Hemlock Water Dropwort - Oenanthe crocata
Prefers moist ground
Found near rivers, streams, ponds, and in wet meadows
Leaves are mid-green, 3-4 times pinnate, and roughly triangular-shaped
Stems are hollow, leaf stems are not
Crushed stems/leaves smell like sweet celery or parsley
Steam are grooved
Whole plant is hairless
Flowers arranged in white umbels
Fruit are yellowish
Has tuberous pale yellow-white roots resembling parsnips
Hemlock Water Dropwort - Oenathe crocata
Deadly poisonous - advanced identification
Other common names: Dead Man's Fingers, Water Hemlock, Water Hemlock Dropwort, Horsebane, Yellow Water Dropwort, Dead Tongue, Five-Fingered Root
Scientific name meaning: Oenanthe comes from the Greek Oinotheras, which is a willowherb with roots smelling of wine. Plus, the Greek word Anth, meaning flower. This is due to this plant's flowers smelling like wine. Crocata is from the Latin Crocatus, meaning saffron-yellow, which is due to the yellow juice the plant exudes if it is crushed or cut
Season Spring to Autumn
Habitat - where will I find it? Hemlock Water Dropwort prefers a moist environment, but can be found on drier soils. It is common on the sides of rivers, streams, ponds, and in damp meadows
Description - what does it look like? Hemlock is hairless growing to 1.5m.
It has mid-green pinnate leaves (3-4 times) that has lobed or toothed leaflets, and resemble the leaves of parsley or celery. The leaves are roughly triangular in overall shape.
The plant stems are hollow and grooved. The leaf stems are not hollow.
When crushed, the leaves/stems smell similar to parsley or sweet celery. It is not an offensive smell.
The flowers are arranged in white umbels and followed by yellowish fruit containing the seeds.
Hemlock Water Dropwort has pale yellow-white tuberous roots that strongly resemble parsnips
Possible lookalikes Looks like several members of the carrot family, including edible members. Similar looking edible members, such as Wild Celery, Wild Parsnip, Water Parsnip, Lovage and wild growing Parsley, should be left to advanced foragers. Some care should also be taken when identifying Alexanders

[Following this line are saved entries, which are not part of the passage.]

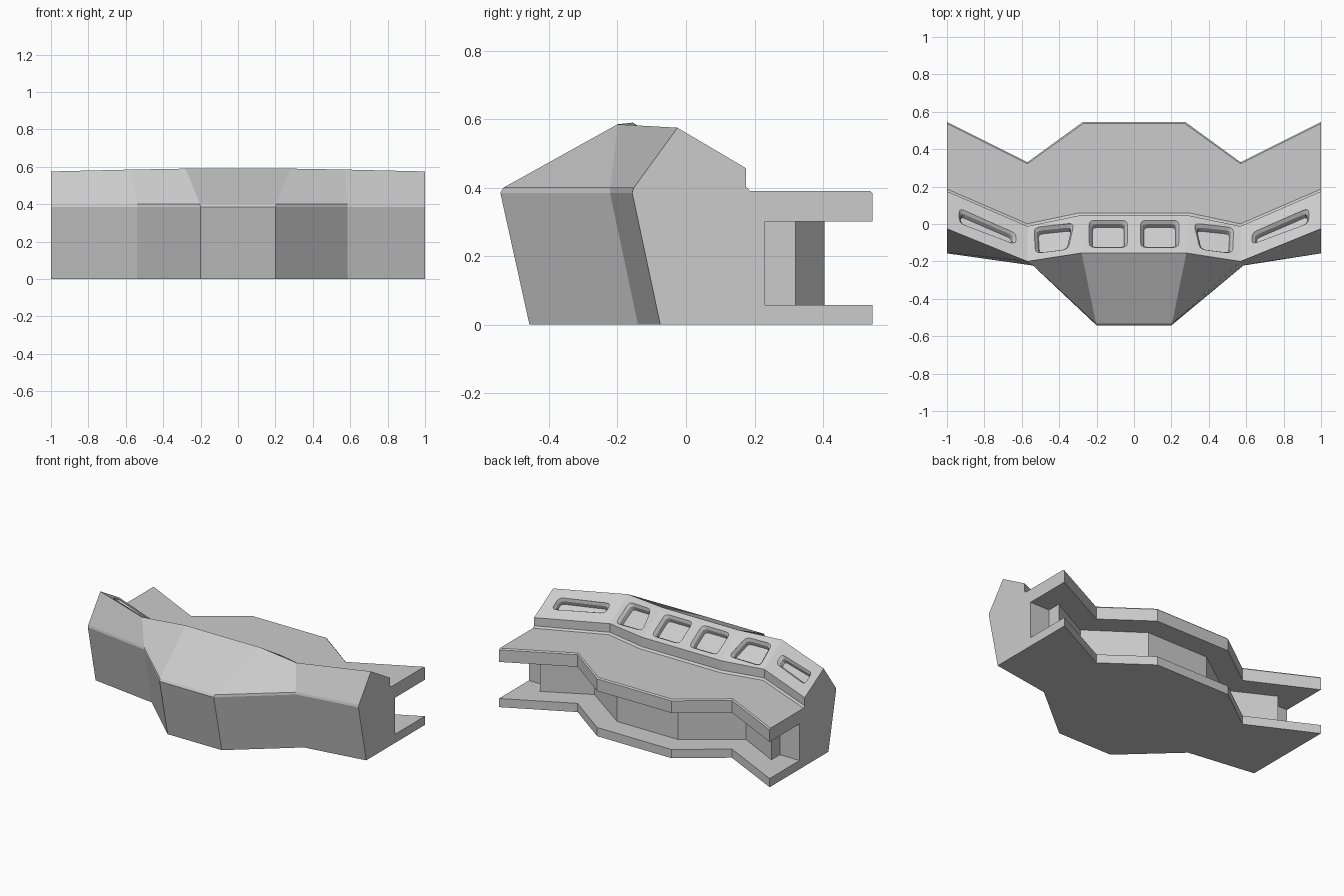
import bpy, bmesh
from mathutils import Vector

if "Cube" in bpy.data.objects:
    bpy.data.objects.remove(bpy.data.objects["Cube"])


def make_object(name, bm):
    bmesh.ops.recalc_face_normals(bm, faces=bm.faces)
    me = bpy.data.meshes.new(name)
    bm.to_mesh(me)
    bm.free()
    ob = bpy.data.objects.new(name, me)
    bpy.context.collection.objects.link(ob)
    return ob


def loft(bm, loops):
    """Skin closed loops of equal length and cap both ends."""
    rings = [[bm.verts.new(p) for p in lp] for lp in loops]
    n = len(rings[0])
    for a, b in zip(rings, rings[1:]):
        for i in range(n):
            j = (i + 1) % n
            bm.faces.new((a[i], a[j], b[j], b[i]))
    bm.faces.new(rings[0])
    bm.faces.new(rings[-1])


def cut(target, cutter):
    cutter.hide_render = True
    mod = target.modifiers.new("cut", 'BOOLEAN')
    mod.operation = 'DIFFERENCE'
    mod.solver = 'EXACT'
    mod.object = cutter
    bpy.context.view_layer.objects.active = target
    bpy.ops.object.modifier_apply(modifier=mod.name)
    bpy.data.objects.remove(cutter)


# Long edges of the body: centre, joint and end points, then the left joint x
ridge = [(.28, -.155, .59), (.57, -.2, .585), (1, -.025, .575)]
panel_rear = [(.295, .045, .465), (.57, -.012, .46), (1, .175, .457)]
edges = [
    ([(.2, -.457, 0), (.585, -.14, 0), (1, -.075, 0)], .54),
    ([(.2, -.542, .385), (.585, -.222, .385), (1, -.157, .385)], .54),
    ([(.203, -.533, .4), (.585, -.221, .4), (1, -.152, .4)], .54),
    (ridge, .57),
    (panel_rear, .57),
    ([(.295, .045, .402), (.57, -.012, .402), (1, .175, .402)], .57),
    ([(.3, .058, .391), (.57, .001, .391), (1, .187, .391)], .57),
    ([(.272, .537, .391), (.57, .322, .391), (1, .537, .391)], .57),
    ([(.275, .545, .383), (.57, .33, .383), (1, .545, .383)], .57),
    ([(.275, .545, 0), (.57, .33, 0), (1, .545, 0)], .57),
]


def station(side, k):
    return [(-left if side < 0 and k == 1 else side * p[k][0], p[k][1], p[k][2])
            for p, left in edges]


# Main body
bm = bmesh.new()
loft(bm, [station(-1, 2), station(-1, 1), station(-1, 0),
          station(1, 0), station(1, 1), station(1, 2)])
body = make_object("barrier_body", bm)

# Rear channel between the upper and lower lips
half = [(.225, .405), (.56, .168), (.855, .32), (.855, .23), (1.1, .23), (1.1, .7)]
outline = [(-x, y) for x, y in reversed(half)] + half
bm = bmesh.new()
loft(bm, [[(x, y, z) for x, y in outline] for z in (.058, .302)])
cut(body, make_object("channel_cutter", bm))


def rounded(corners, r, steps=4):
    """Round the corners of a small polygon."""
    pts = []
    n = len(corners)
    for i, c in enumerate(corners):
        a, b = ((q - c) for q in (corners[i - 1], corners[(i + 1) % n]))
        a = c + a.normalized() * min(r, a.length * .4)
        b = c + b.normalized() * min(r, b.length * .4)
        for s in range(steps):
            t = s / (steps - 1)
            pts.append(a * (1 - t) ** 2 + c * 2 * t * (1 - t) + b * t * t)
    return pts


def recess(bm, side, plane, corners):
    """Tapered pocket cut into the sloping top panel."""
    o, n = plane
    o, n = Vector((side * o.x, o.y, o.z)), Vector((side * n.x, n.y, n.z))
    quad = []
    for x, y in corners:
        x *= side
        quad.append(Vector((x, y, o.z - (n.x * (x - o.x) + n.y * (y - o.y)) / n.z)))
    mid = sum(quad, Vector()) / 4

    def inset(d):
        return [p + ((quad[i - 1] - p).normalized() + (quad[(i + 1) % 4] - p).normalized()) * d
                for i, p in enumerate(quad)]

    rim = rounded(quad, .03)
    ledge = rounded(inset(.013), .026)
    floor = rounded(inset(.018), .022)
    loft(bm, [[p + n * .04 for p in rim], rim,
              [p - n * .018 for p in ledge], [p - n * .045 for p in floor]])


def plane_of(a, b, c, d):
    a, b, c, d = map(Vector, (a, b, c, d))
    n = (c - a).cross(d - b).normalized()
    return (a + b + c + d) / 4, n if n.z > 0 else -n


def mirror(p):
    return (-p[0], p[1], p[2])


# Six window recesses along the top panel
windows = [
    (plane_of(mirror(ridge[0]), ridge[0], panel_rear[0], mirror(panel_rear[0])),
     [(.035, -.125), (.24, -.125), (.24, .02), (.035, .02)]),
    (plane_of(ridge[0], ridge[1], panel_rear[1], panel_rear[0]),
     [(.352, -.135), (.527, -.157), (.535, -.018), (.32, .004)]),
    (plane_of(ridge[1], ridge[2], panel_rear[2], panel_rear[1]),
     [(.63, -.11), (.935, .005), (.935, .085), (.63, -.047)]),
]
bm = bmesh.new()
for plane, corners in windows:
    for side in (-1, 1):
        recess(bm, side, plane, corners)
cut(body, make_object("window_cutter", bm))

Poisonous parts All parts of the plant are deadly poisonous, the main toxin being Oenanthotoxin. The roots contain the highest concentration of toxins. It causes convulsions, seizures and death
Use in herbal medicine Due its deadly toxicity, Hemlock Water Dropwort has no medicinal use
This plant is a deadly poisonous - do not consume
If you are suffering from any ailment or need medical advice, please see your General Practitioner
Other uses Has been used as the method of execution, and to poison rats and moles
Hazards This plant is deadly poisonous
Importance to other species An important food source for bees, wasps and hoverflies
Always stay safe when foraging. You need to be 100% sure of your identification, 100% sure that your foraged item is edible, and 100% sure that you are not allergic to it (it is good practice to always try a small amount of any new food you are consuming). If in doubt, leave it out!